● **Input records**:
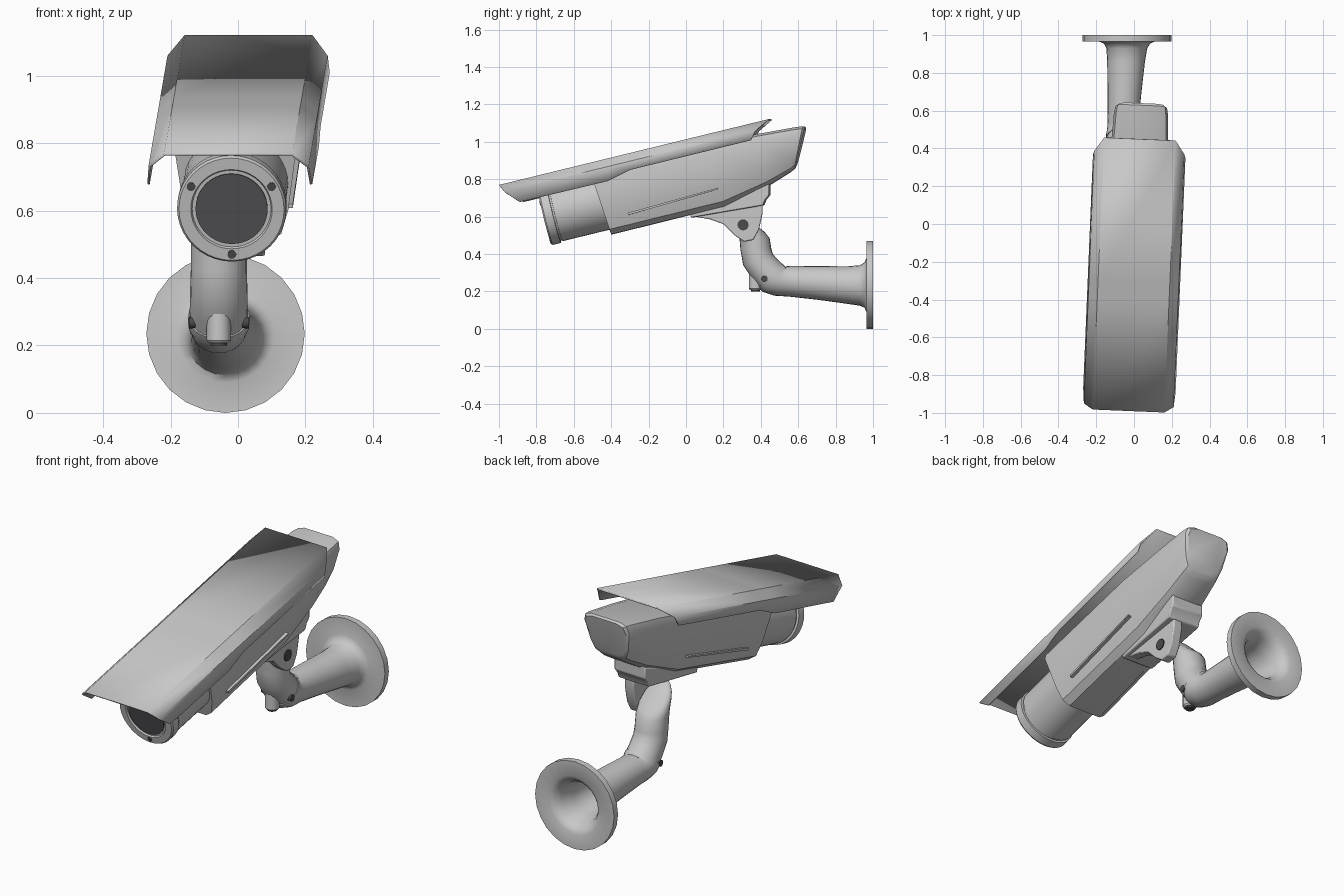
import bpy, bmesh, math
from mathutils import Matrix, Vector

if "Cube" in bpy.data.objects:
    bpy.data.objects.remove(bpy.data.objects["Cube"])


def material(name, rgb):
    m = bpy.data.materials.new(name)
    m.diffuse_color = (*rgb, 1)
    m.use_nodes = True
    m.node_tree.nodes["Principled BSDF"].inputs["Base Color"].default_value = m.diffuse_color
    return m


GREY = material("housing grey", (0.58, 0.58, 0.58))
GLASS = material("dark glass", (0.09, 0.09, 0.10))
DARK = material("dark screw", (0.07, 0.07, 0.07))

# Camera head frame: local y runs backwards along the head, z is up from the hood top
HEAD = (Matrix.Translation((-0.029, -0.99, 0.77))
        @ Matrix.Rotation(math.radians(-2.4), 4, 'Z')
        @ Matrix.Rotation(math.radians(13.7), 4, 'X'))
WORLD = Matrix.Identity(4)


def make(name, verts, faces, mat, frame=WORLD, bevel=0, fix=True, angle=32):
    me = bpy.data.meshes.new(name)
    me.from_pydata([frame @ Vector(v) for v in verts], [], faces)
    if fix:
        bm = bmesh.new()
        bm.from_mesh(me)
        bmesh.ops.recalc_face_normals(bm, faces=bm.faces)
        bm.to_mesh(me)
        bm.free()
    me.materials.append(mat)
    ob = bpy.data.objects.new(name, me)
    bpy.context.collection.objects.link(ob)
    if bevel:
        b = ob.modifiers.new("bevel", 'BEVEL')
        b.width, b.segments, b.limit_method = bevel, 2, 'ANGLE'
    bpy.ops.object.select_all(action='DESELECT')
    ob.select_set(True)
    bpy.context.view_layer.objects.active = ob
    bpy.ops.object.shade_smooth_by_angle(angle=math.radians(angle))
    return ob


def loft(name, rings, mat, frame=WORLD, **kw):
    n = len(rings[0])
    verts = [p for r in rings for p in r]
    faces = [(i * n + j, i * n + (j + 1) % n, (i + 1) * n + (j + 1) % n, (i + 1) * n + j)
             for i in range(len(rings) - 1) for j in range(n)]
    faces += [tuple(range(n)), tuple(range(len(verts) - n, len(verts)))]
    return make(name, verts, faces, mat, frame, **kw)


def tube(name, path, mat, frame=WORLD, n=24, **kw):
    """path: (x, y, z, radius, tilt in degrees); tilt 0 means the ring faces y"""
    rings = []
    for x, y, z, r, tilt in path:
        a = math.radians(tilt)
        rings.append([(x + r * math.sin(t),
                       y - r * math.cos(t) * math.sin(a),
                       z + r * math.cos(t) * math.cos(a))
                      for t in (2 * math.pi * k / n for k in range(n))])
    return loft(name, rings, mat, frame, **kw)


def prism(name, outline, x0, x1, mat, frame=WORLD, **kw):
    """(y, z) outline extruded along x"""
    return loft(name, [[(x, y, z) for y, z in outline] for x in (x0, x1)], mat, frame, **kw)


def x_screw(name, x0, x1, y, z, r):
    prism(name, [(y + r * math.cos(k * math.pi / 6), z + r * math.sin(k * math.pi / 6))
                 for k in range(12)], x0, x1, DARK)


# Sun hood: thin folded sheet, whose side flaps step up in the rear half
top_v, fold_v = (0, 0.6, 0.7, 1.482), (0.021, 0.6, 0.7, 1.40)
low_v, low_w = (0.086, 0.568, 0.70, 1.368), (-0.115, -0.118, -0.088, -0.087)
verts = []
for i in range(4):
    half = [(0.245, low_v[i], low_w[i]), (0.238, fold_v[i], -0.043), (0.19, top_v[i], 0)]
    verts += [(-x, v, w) for x, v, w in half] + half[::-1]
faces = [(i * 6 + j, i * 6 + j + 1, i * 6 + j + 7, i * 6 + j + 6)
         for i in range(3) for j in range(5)]
hood = make("sun_hood", verts, faces, GREY, HEAD, fix=False, angle=15)
solid = hood.modifiers.new("thickness", 'SOLIDIFY')
solid.thickness, solid.offset = 0.007, -1


# Housing: rounded trapezoid sections, leaning at the rear
def section(vt, vb, a, b, wt, wb):
    h = wt - wb
    half = [(a - 0.05, wt), (a - 0.012, wt - 0.012), (a, wt - 0.045),
            (b + 0.01, wb + 0.3 * h), (b - 0.012, wb + 0.08 * h), (b - 0.05, wb)]
    pts = half + [(-x, w) for x, w in reversed(half)]
    return [(x, vb + (vt - vb) * (w - wb) / h, w) for x, w in pts]


loft("housing", [section(*s) for s in (
    (0.49, 0.515, 0.182, 0.145, -0.055, -0.398),
    (1.14, 1.14, 0.170, 0.135, -0.055, -0.396),
    (1.40, 1.39, 0.153, 0.122, -0.062, -0.345),
    (1.61, 1.52, 0.143, 0.112, -0.075, -0.302),
    (1.648, 1.55, 0.137, 0.106, -0.080, -0.288),
    (1.657, 1.565, 0.124, 0.094, -0.090, -0.270))], GREY, HEAD)

# Long raised ribs low on the housing sides
for side, name in ((1, "rib_right"), (-1, "rib_left")):
    prism(name, [(0.63, -0.320), (1.13, -0.300), (1.13, -0.292), (0.63, -0.308)],
          side * 0.13, side * 0.163, GREY, HEAD)

# Lens barrel with groove behind the front ring, and recessed window seat
tube("lens_barrel", [(0, v, -0.216, r, 0) for v, r in (
    (0.60, 0.155), (0.250, 0.155), (0.249, 0.150), (0.240, 0.150), (0.239, 0.162),
    (0.195, 0.162), (0.187, 0.156), (0.187, 0.121), (0.195, 0.117), (0.195, 0.05))],
    GREY, HEAD, n=40)
tube("front_glass", [(0, v, -0.216, 0.107, 0) for v in (0.200, 0.190)], GLASS, HEAD, n=40)
for k, deg in enumerate((30, 150, 270)):
    a = math.radians(deg)
    tube(f"ring_screw_{k}", [(0.138 * math.cos(a), v, -0.216 + 0.138 * math.sin(a), 0.013, 0)
                             for v in (0.2, 0.184)], DARK, HEAD, n=12)

# Mounting shoe under the housing and the swivel fin
prism("mount_shoe", [(0.95, -0.385), (0.95, -0.412), (1.34, -0.440), (1.36, -0.412),
                     (1.385, -0.395), (1.40, -0.335)], -0.105, 0.085, GREY, HEAD, bevel=0.006)
prism("swivel_fin", [(0.02, 0.605), (0.13, 0.585), (0.20, 0.56), (0.26, 0.50), (0.31, 0.465),
                     (0.36, 0.475), (0.39, 0.53), (0.41, 0.62), (0.41, 0.68), (0.30, 0.675)],
      0.025, 0.08, GREY, bevel=0.006)
x_screw("swivel_bolt", 0.06, 0.086, 0.305, 0.556, 0.030)

# Upper arm: rounded knuckle bending down to the elbow
X = -0.057
tube("upper_arm", [
    (X, 0.465, 0.272, 0.088, -44), (X, 0.425, 0.315, 0.086, -52), (X, 0.385, 0.370, 0.085, -70),
    (X, 0.374, 0.425, 0.083, -90), (X, 0.365, 0.500, 0.083, -100), (X, 0.345, 0.550, 0.082, -113),
    (X, 0.325, 0.580, 0.074, -120), (X, 0.308, 0.606, 0.058, -123), (X, 0.295, 0.625, 0.030, -123)],
    GREY, angle=50)

# Wall arm: elbow collar, flared tube, round wall plate and hollow inside
tube("wall_arm", [
    (X, 0.450, 0.286, 0.091, -44), (X, 0.472, 0.264, 0.091, -44), (X, 0.505, 0.256, 0.085, -22),
    (X, 0.555, 0.254, 0.082, 0), (-0.05, 0.70, 0.246, 0.090, 0), (-0.042, 0.86, 0.234, 0.100, 0),
    (-0.038, 0.93, 0.232, 0.108, 0), (-0.037, 0.955, 0.234, 0.122, 0),
    (-0.037, 0.965, 0.235, 0.145, 0), (-0.037, 0.966, 0.235, 0.235, 0),
    (-0.037, 1.0, 0.235, 0.235, 0), (-0.037, 1.0, 0.235, 0.155, 0),
    (-0.037, 0.985, 0.235, 0.130, 0), (-0.037, 0.955, 0.234, 0.110, 0),
    (-0.04, 0.88, 0.234, 0.092, 0), (-0.05, 0.66, 0.248, 0.076, 0)], GREY, angle=40)

# Clamp boss below the elbow, with dark screws
tube("clamp_boss", [(X, 0.372, z, r, -90) for z, r in
                    ((0.36, 0.036), (0.215, 0.036), (0.207, 0.030))], GREY, n=16)
tube("clamp_screw", [(X, 0.372, z, 0.024, -90) for z in (0.22, 0.200)], DARK, n=12)
for side, name in ((1, "elbow_screw_right"), (-1, "elbow_screw_left")):
    x_screw(name, X + side * 0.05, X + side * 0.089, 0.42, 0.268, 0.017)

● **Work item**: Keep the pictures out and repeat exactly the lines from the beginning of the data through the line that contains "m.use_nodes = True", both ends included.

● **Answer box**:
import bpy, bmesh, math
from mathutils import Matrix, Vector

if "Cube" in bpy.data.objects:
    bpy.data.objects.remove(bpy.data.objects["Cube"])


def material(name, rgb):
    m = bpy.data.materials.new(name)
    m.diffuse_color = (*rgb, 1)
    m.use_nodes = True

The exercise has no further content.